Cephalopods, like the octopus and cuttlefish, might not have the mass appeal of sharks or baby penguins, but they’re not any less amazing. When threatened (or hunting) these sea creatures are able to summon up instant camouflage, bathing their exterior in patterns and colors that allow them to blend in perfectly with their surroundings.

For centuries, this instinctive cloaking ability has existed only in nature, but now Harvard robotics experts are close to recreating this type of camouflage in a lab. This latest bit of bio-mimicry involves soft, silicone-based robots with a web of tiny channels flowing through their silicone skin. When triggered, these channels fill with dyes that allow the bots to blend in to their surroundings, or stand out in stark contrast.

The study, published in the latest edition of Science, proves that building robots to operate only like mammals might be a mistake.

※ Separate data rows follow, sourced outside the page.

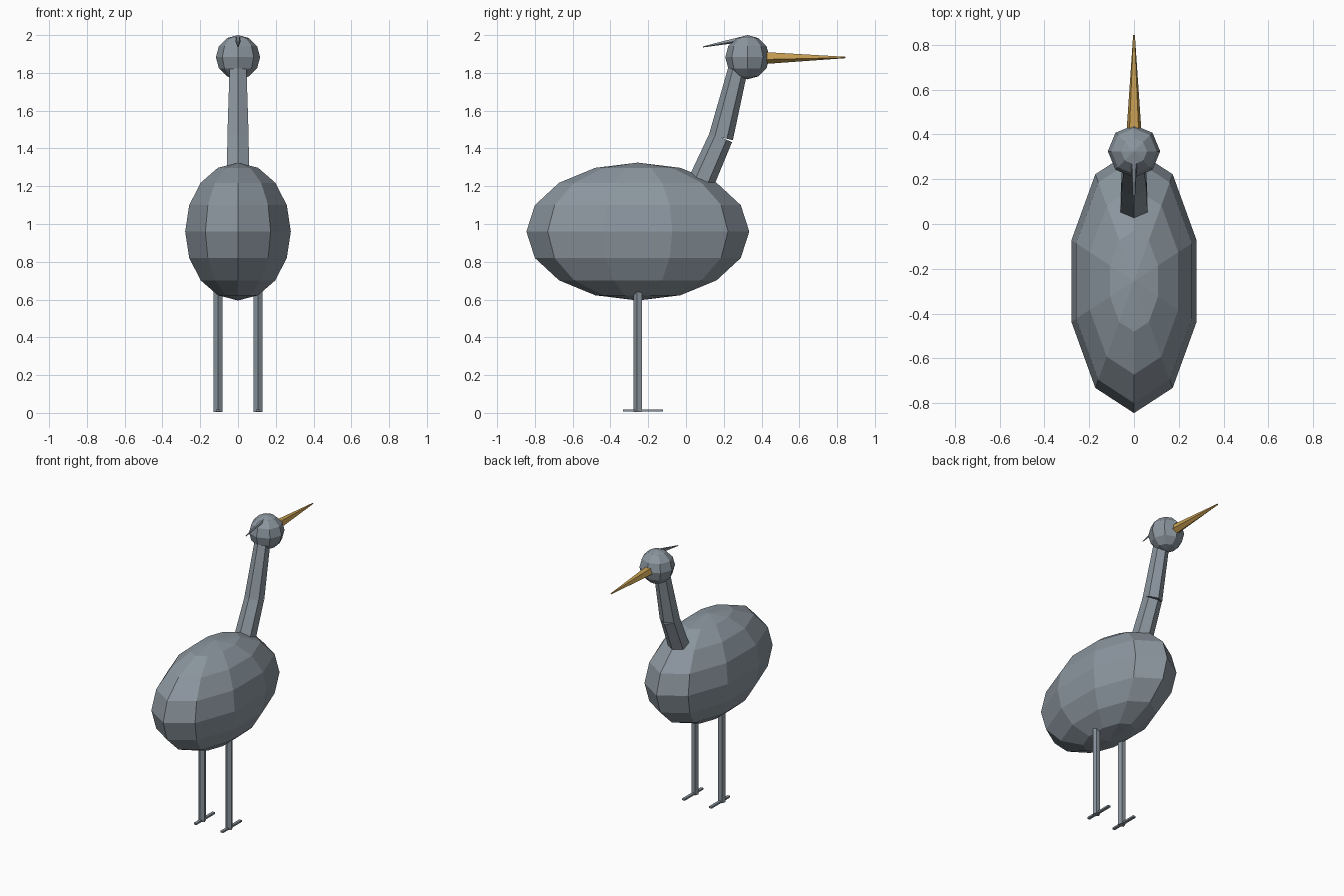
import bpy, bmesh, math
from mathutils import Vector, Matrix

if "Cube" in bpy.data.objects:
    bpy.data.objects.remove(bpy.data.objects["Cube"])


def material(name, rgb):
    mat = bpy.data.materials.new(name)
    mat.diffuse_color = (*rgb, 1)
    mat.use_nodes = True
    mat.node_tree.nodes["Principled BSDF"].inputs["Base Color"].default_value = mat.diffuse_color
    return mat


slate = material("slate_plumage", (0.26, 0.305, 0.345))
ochre = material("beak_ochre", (0.56, 0.34, 0.085))


def finish(bm, name, mat=slate):
    bmesh.ops.recalc_face_normals(bm, faces=bm.faces)
    mesh = bpy.data.meshes.new(name)
    bm.to_mesh(mesh)
    bm.free()
    ob = bpy.data.objects.new(name, mesh)
    bpy.context.collection.objects.link(ob)
    mesh.materials.append(mat)
    return ob


def ellipsoid(name, centre, radii, segments, rings):
    """Low-poly ball with one column of vertices on the y axis."""
    bm = bmesh.new()
    bmesh.ops.create_uvsphere(bm, u_segments=segments, v_segments=rings, radius=1)
    # turn so that a vertex lies exactly on +y
    v = max(bm.verts, key=lambda p: p.co.x ** 2 + p.co.y ** 2)
    turn = math.pi / 2 - math.atan2(v.co.y, v.co.x)
    m = (Matrix.Translation(centre) @ Matrix.Diagonal((*radii, 1))
         @ Matrix.Rotation(turn, 4, 'Z'))
    bmesh.ops.transform(bm, matrix=m, verts=bm.verts)
    return finish(bm, name)


def spike(name, a, b, ra, rb, corner, sides=5, mat=slate):
    """Tapered prism from a to b, with one edge facing the corner direction."""
    a, b = Vector(a), Vector(b)
    d = (b - a).normalized()
    u = Vector(corner)
    u = (u - d * u.dot(d)).normalized()
    w = d.cross(u)
    bm = bmesh.new()
    loops = []
    for p, r in ((a, ra), (b, rb)):
        loops.append([bm.verts.new(p + r * (u * math.cos(t) + w * math.sin(t)))
                      for t in (2 * math.pi * i / sides for i in range(sides))])
    for i in range(sides):
        j = (i + 1) % sides
        bm.faces.new((loops[0][i], loops[0][j], loops[1][j], loops[1][i]))
    bm.faces.new(loops[0])
    bm.faces.new(loops[1])
    return finish(bm, name, mat)


def box(name, centre, size):
    bm = bmesh.new()
    bmesh.ops.create_cube(bm, size=1)
    m = Matrix.Translation(centre) @ Matrix.Diagonal((*size, 1))
    bmesh.ops.transform(bm, matrix=m, verts=bm.verts)
    return finish(bm, name)


BACK, DOWN = (0, -1, 0), (0, 0, -1)

# body and head
ellipsoid("body", (0, -0.255, 0.96), (0.294, 0.59, 0.365), 10, 8)
ellipsoid("head", (0, 0.325, 1.883), (0.117, 0.117, 0.117), 8, 6)

# neck in two leaning pieces
spike("lower_neck", (0, 0.033, 1.115), (0, 0.185, 1.459), 0.073, 0.064, BACK, 6)
spike("upper_neck", (0, 0.185, 1.459), (0, 0.28, 1.84), 0.065, 0.051, BACK, 6)

# beak and head plume
spike("beak", (0, 0.40, 1.882), (0, 0.845, 1.882), 0.036, 0.004, DOWN, mat=ochre)
spike("crest_plume", (0, 0.29, 1.978), (0, 0.09, 1.938), 0.016, 0.003, DOWN)

# legs and feet
for side, label in ((-1, "left"), (1, "right")):
    x = side * 0.106
    spike(label + "_leg", (x, -0.252, 0.005), (x, -0.252, 0.70), 0.025, 0.025, BACK)
    box(label + "_foot", (x, -0.228, 0.0125), (0.02, 0.21, 0.012))
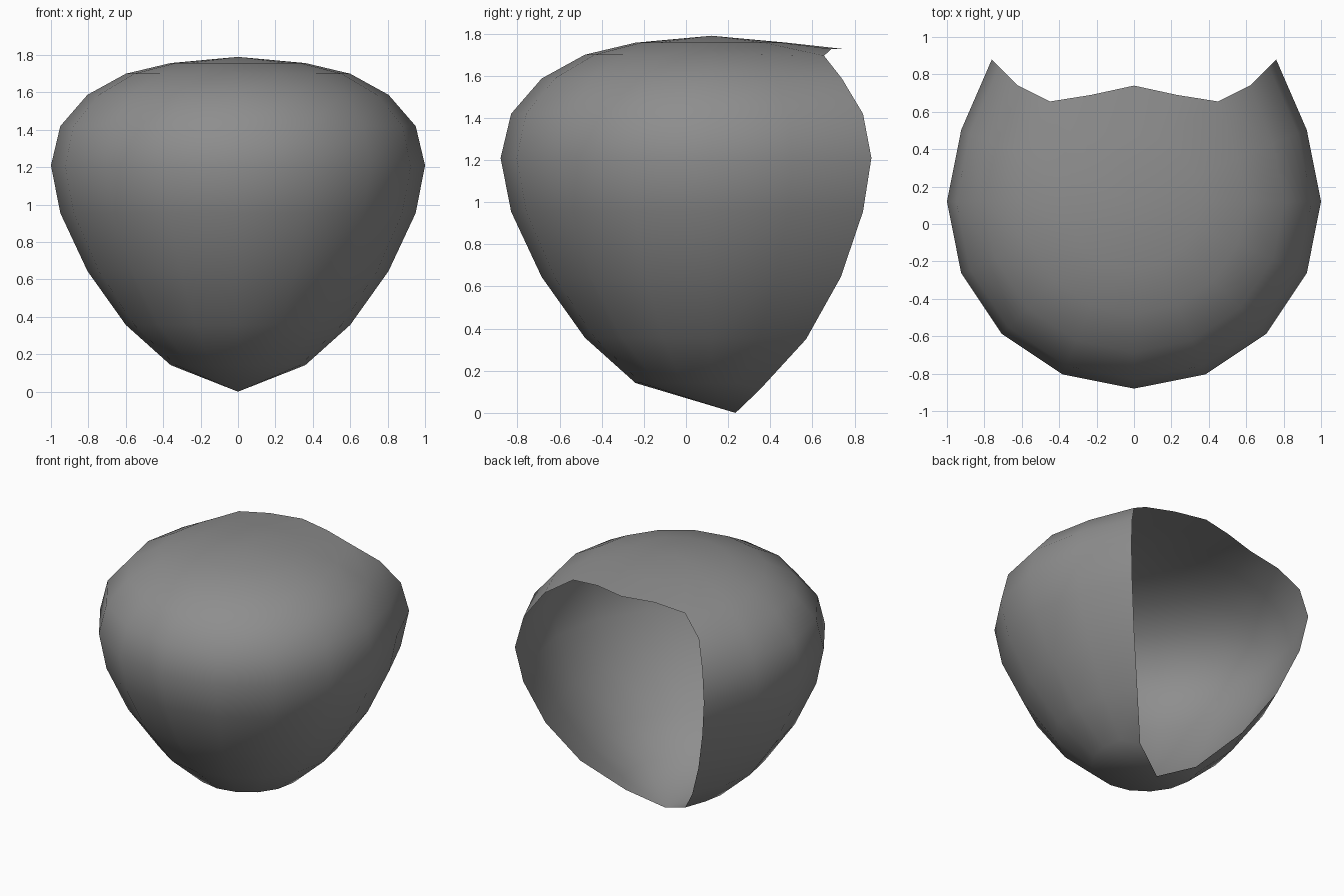
import bpy, bmesh
from math import cos, sin, radians

if "Cube" in bpy.data.objects:
    bpy.data.objects.remove(bpy.data.objects["Cube"])

SIDES, YC = 16, 0.12
# ring radius and height, bottom to top; only the last two close round the back
RINGS = [(0.36, 0.142), (0.60, 0.357), (0.805, 0.645), (0.95, 0.955), (1.0, 1.21),
         (0.95, 1.42), (0.805, 1.587), (0.60, 1.70), (0.36, 1.757)]
# flared rim at the back opening: x, y, z of the right-hand edge
RIM = [(0.24, 0.35, 0.11), (0.45, 0.57, 0.35), (0.615, 0.735, 0.645), (0.72, 0.84, 0.955),
       (0.76, 0.88, 1.21), (0.72, 0.84, 1.42), (0.62, 0.74, 1.587), (0.45, 0.655, 1.695)]
# raised brow along the top of the opening
BROW = {3: (0.23, 0.69, 1.727), 4: (0, 0.74, 1.728), 5: (-0.23, 0.69, 1.727)}

bm = bmesh.new()
grid = []
for i, (r, z) in enumerate(RINGS):
    ring = []
    for k in range(SIDES):
        if i < 7 and k in BROW:              # open back
            ring.append(None)
            continue
        a = radians(k * 360 / SIDES)
        co = (r * cos(a), YC + r * sin(a), z)
        if i < len(RIM) and k in (2, 6):
            x, y, h = RIM[i]
            co = (x if k == 2 else -x, y, h)
        if i == 7 and k in BROW:
            co = BROW[k]
        ring.append(bm.verts.new(co))
    grid.append(ring)

# bottom tip sits towards the back, top pole on the ring axis
tip = bm.verts.new((0, 0.235, 0))
top = bm.verts.new((0, YC, 1.79))
grid = [[tip] * SIDES] + grid + [[top] * SIDES]
for lo, hi in zip(grid, grid[1:]):
    for k in range(SIDES):
        n = (k + 1) % SIDES
        corners = list(dict.fromkeys((lo[k], lo[n], hi[n], hi[k])))
        if None not in corners:
            bm.faces.new(corners).smooth = True

mesh = bpy.data.meshes.new("open_backed_shell")
bm.to_mesh(mesh)
bm.free()
shell = bpy.data.objects.new("open_backed_shell", mesh)
bpy.context.collection.objects.link(shell)

# dark grey surface
grey = bpy.data.materials.new("dark_grey")
grey.diffuse_color = (0.27, 0.27, 0.27, 1)
grey.use_nodes = True
grey.node_tree.nodes["Principled BSDF"].inputs["Base Color"].default_value = grey.diffuse_color
mesh.materials.append(grey)
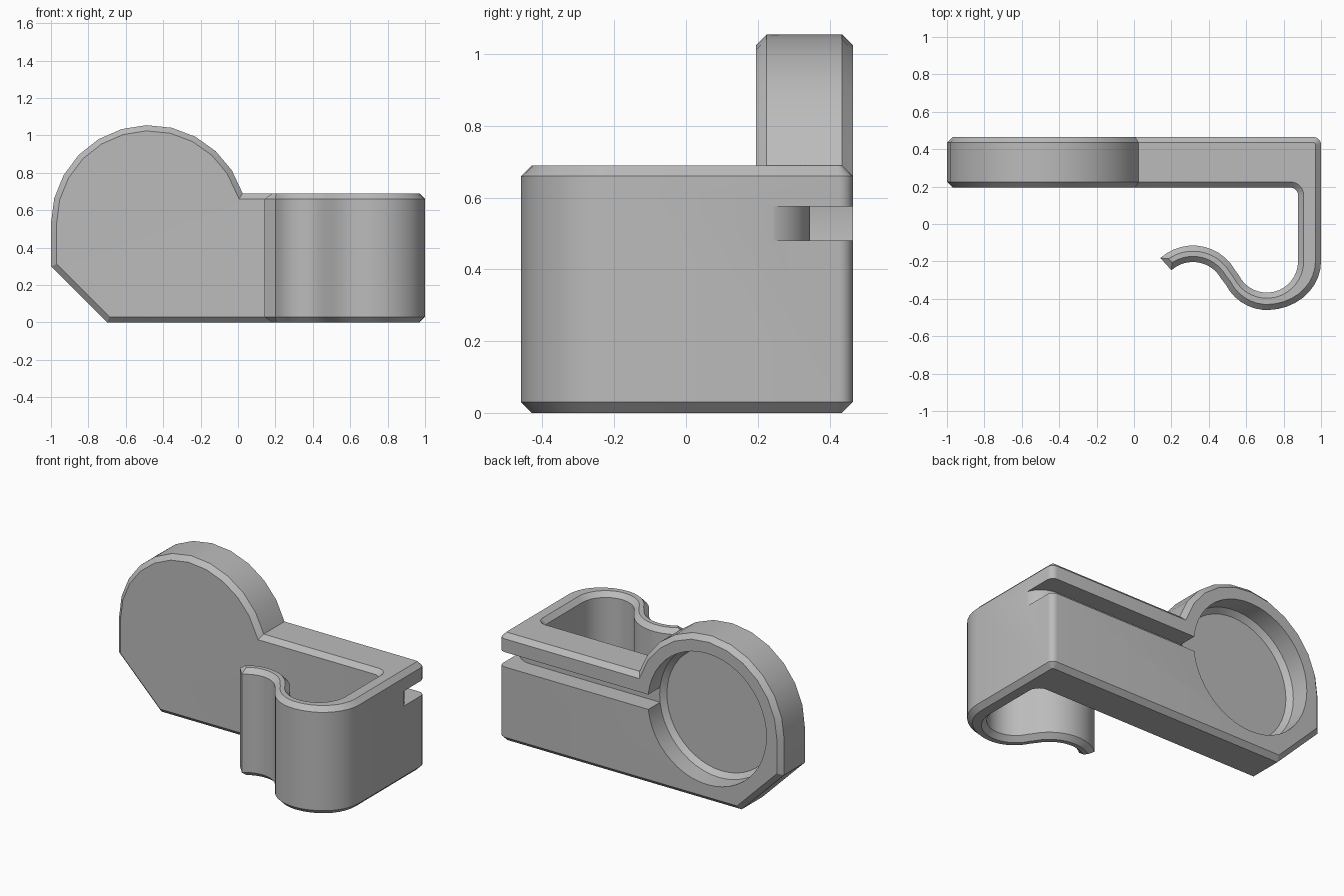
import bpy, bmesh
from math import sin, cos, radians

if "Cube" in bpy.data.objects:
    bpy.data.objects.remove(bpy.data.objects["Cube"])

CHAMFER = 0.03
HEIGHT = 0.69
FRONT, BACK = 0.195, 0.465
SEAM = 0.6            # where plate and arm meet
DISC = (-0.475, 0.53)


def arc(centre, r, start, end, steps, ry=None):
    """Points along an arc, angles in degrees."""
    result = []
    for i in range(steps + 1):
        a = radians(start + (end - start) * i / steps)
        result.append((centre[0] + r * cos(a), centre[1] + (ry or r) * sin(a)))
    return result


def prism(bm, outline, lo, hi, upright, chamfer=0.0):
    """Extrude an outline along z, or along y if upright, and chamfer both rims."""
    def place(p, w):
        return (p[0], w, p[1]) if upright else (p[0], p[1], w)

    bottom = [bm.verts.new(place(p, lo)) for p in outline]
    top = [bm.verts.new(place(p, hi)) for p in outline]
    n = len(outline)
    caps = [bm.faces.new(bottom), bm.faces.new(top)]
    sides = [bm.faces.new((bottom[i], bottom[(i + 1) % n], top[(i + 1) % n], top[i]))
             for i in range(n)]
    bmesh.ops.recalc_face_normals(bm, faces=caps + sides)
    if chamfer:
        rims = [e for f in caps for e in f.edges
                if not all(abs(v.co.x - SEAM) < 1e-5 for v in e.verts)]
        bmesh.ops.bevel(bm, geom=rims, offset=chamfer, offset_type='OFFSET',
                        segments=1, affect='EDGES', clamp_overlap=False)


def finish(bm, name):
    bmesh.ops.recalc_face_normals(bm, faces=bm.faces)
    mesh = bpy.data.meshes.new(name)
    bm.to_mesh(mesh)
    bm.free()
    obj = bpy.data.objects.new(name, mesh)
    bpy.context.collection.objects.link(obj)
    return obj


# Upright plate with round head
plate = arc(DISC, 0.525, 180, 17.8, 11)
plate += [(SEAM, HEIGHT), (SEAM, 0), (-0.7, 0), (-1, 0.3)]

# Side arm with hooked spring clip
hook, curl = (0.71, -0.2), (0.315, -0.375)
clip = [(SEAM, FRONT)]
clip += arc((0.837, 0.155), 0.04, 90, 0, 5)
clip += arc(hook, 0.167, 360, 206, 16)
clip += arc(curl, 0.26, 29, 132, 11)
clip += arc(curl, 0.172, 132, 29, 11)
clip += arc(hook, 0.25, 208, 265, 6, 0.26)
clip += arc(hook, 0.29, 272, 360, 9, 0.26)
clip += arc((0.96, 0.425), 0.04, 0, 90, 5)
clip += [(SEAM, BACK)]

# Weld both along the matching open cross-section
bm = bmesh.new()
prism(bm, plate, FRONT, BACK, True, CHAMFER)
prism(bm, clip, 0, HEIGHT, False, CHAMFER)
ends = [f for f in bm.faces if all(abs(v.co.x - SEAM) < 1e-4 for v in f.verts)]
bmesh.ops.delete(bm, geom=ends, context='FACES')
bmesh.ops.remove_doubles(bm, verts=bm.verts, dist=0.0005)
seam = [e for e in bm.edges if all(abs(v.co.x - SEAM) < 1e-4 for v in e.verts)]
bmesh.ops.dissolve_edges(bm, edges=seam, use_verts=True)
holder = finish(bm, "clip_holder")

# Round pocket in the back, with chamfered floor
bm = bmesh.new()
prism(bm, arc(DISC, 0.42, 0, 352.5, 47), 0.315, 0.6, True, CHAMFER)
pocket = finish(bm, "pocket_cutter")

# Cable groove from the pocket, rounding over at the side
bm = bmesh.new()
groove = [(-0.25, 0.345), (-0.25, 0.6), (1.1, 0.6), (1.1, 0.2)]
groove += arc((0.862, 0.2), 0.145, 0, 90, 10)
prism(bm, groove, 0.48, 0.575, False)
channel = finish(bm, "groove_cutter")

bpy.ops.object.select_all(action='DESELECT')
bpy.context.view_layer.objects.active = holder
holder.select_set(True)
for cutter in (pocket, channel):
    cutter.hide_render = True
    mod = holder.modifiers.new("cut", 'BOOLEAN')
    mod.operation = 'DIFFERENCE'
    mod.solver = 'EXACT'
    mod.object = cutter
    bpy.ops.object.modifier_apply(modifier=mod.name)
    bpy.data.objects.remove(cutter)

# Single grey plastic
grey = bpy.data.materials.new("light_grey")
grey.use_nodes = True
colour = (0.5, 0.5, 0.5, 1)
grey.diffuse_color = colour
grey.node_tree.nodes["Principled BSDF"].inputs["Base Color"].default_value = colour
holder.data.materials.clear()
holder.data.materials.append(grey)
bpy.ops.object.shade_smooth_by_angle(angle=radians(30))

By incorporating the muscle structure of cephalopods, it could open up an entirely new world of flexible, self-camouflaging robotics.

“Such a ‘dynamic coloration’ system could one day have a host of uses, ranging from helping doctors plan complex surgeries to acting as a visual marker to help search crews following a disaster,” said Stephen Morin, a postdoctoral fellow in the Harvard Department of Chemistry and Chemical Biology and lead author of the paper.

Creating robots that could mimic the movements of an octopus was no easy feat. In 2011, the research team published a paper in the Proceedings of the National Academy of Sciences (PNAS) that outlined details of a “soft robot” that could crawl and bend under obstacles. The machine was made from silicon-based polymers, and its movement was driven by air pumping through tiny cylinders in its four “legs.”

Adding the channel system throughout the faux epidermis adds another layer of complexity to these squishy robots. In addition to changing color, hot or cold fluids can be pumped into the channels, enabling the robots to be thermally camouflaged, while fluorescent liquids allow them to glow in the dark.

Main photo credit: Harvard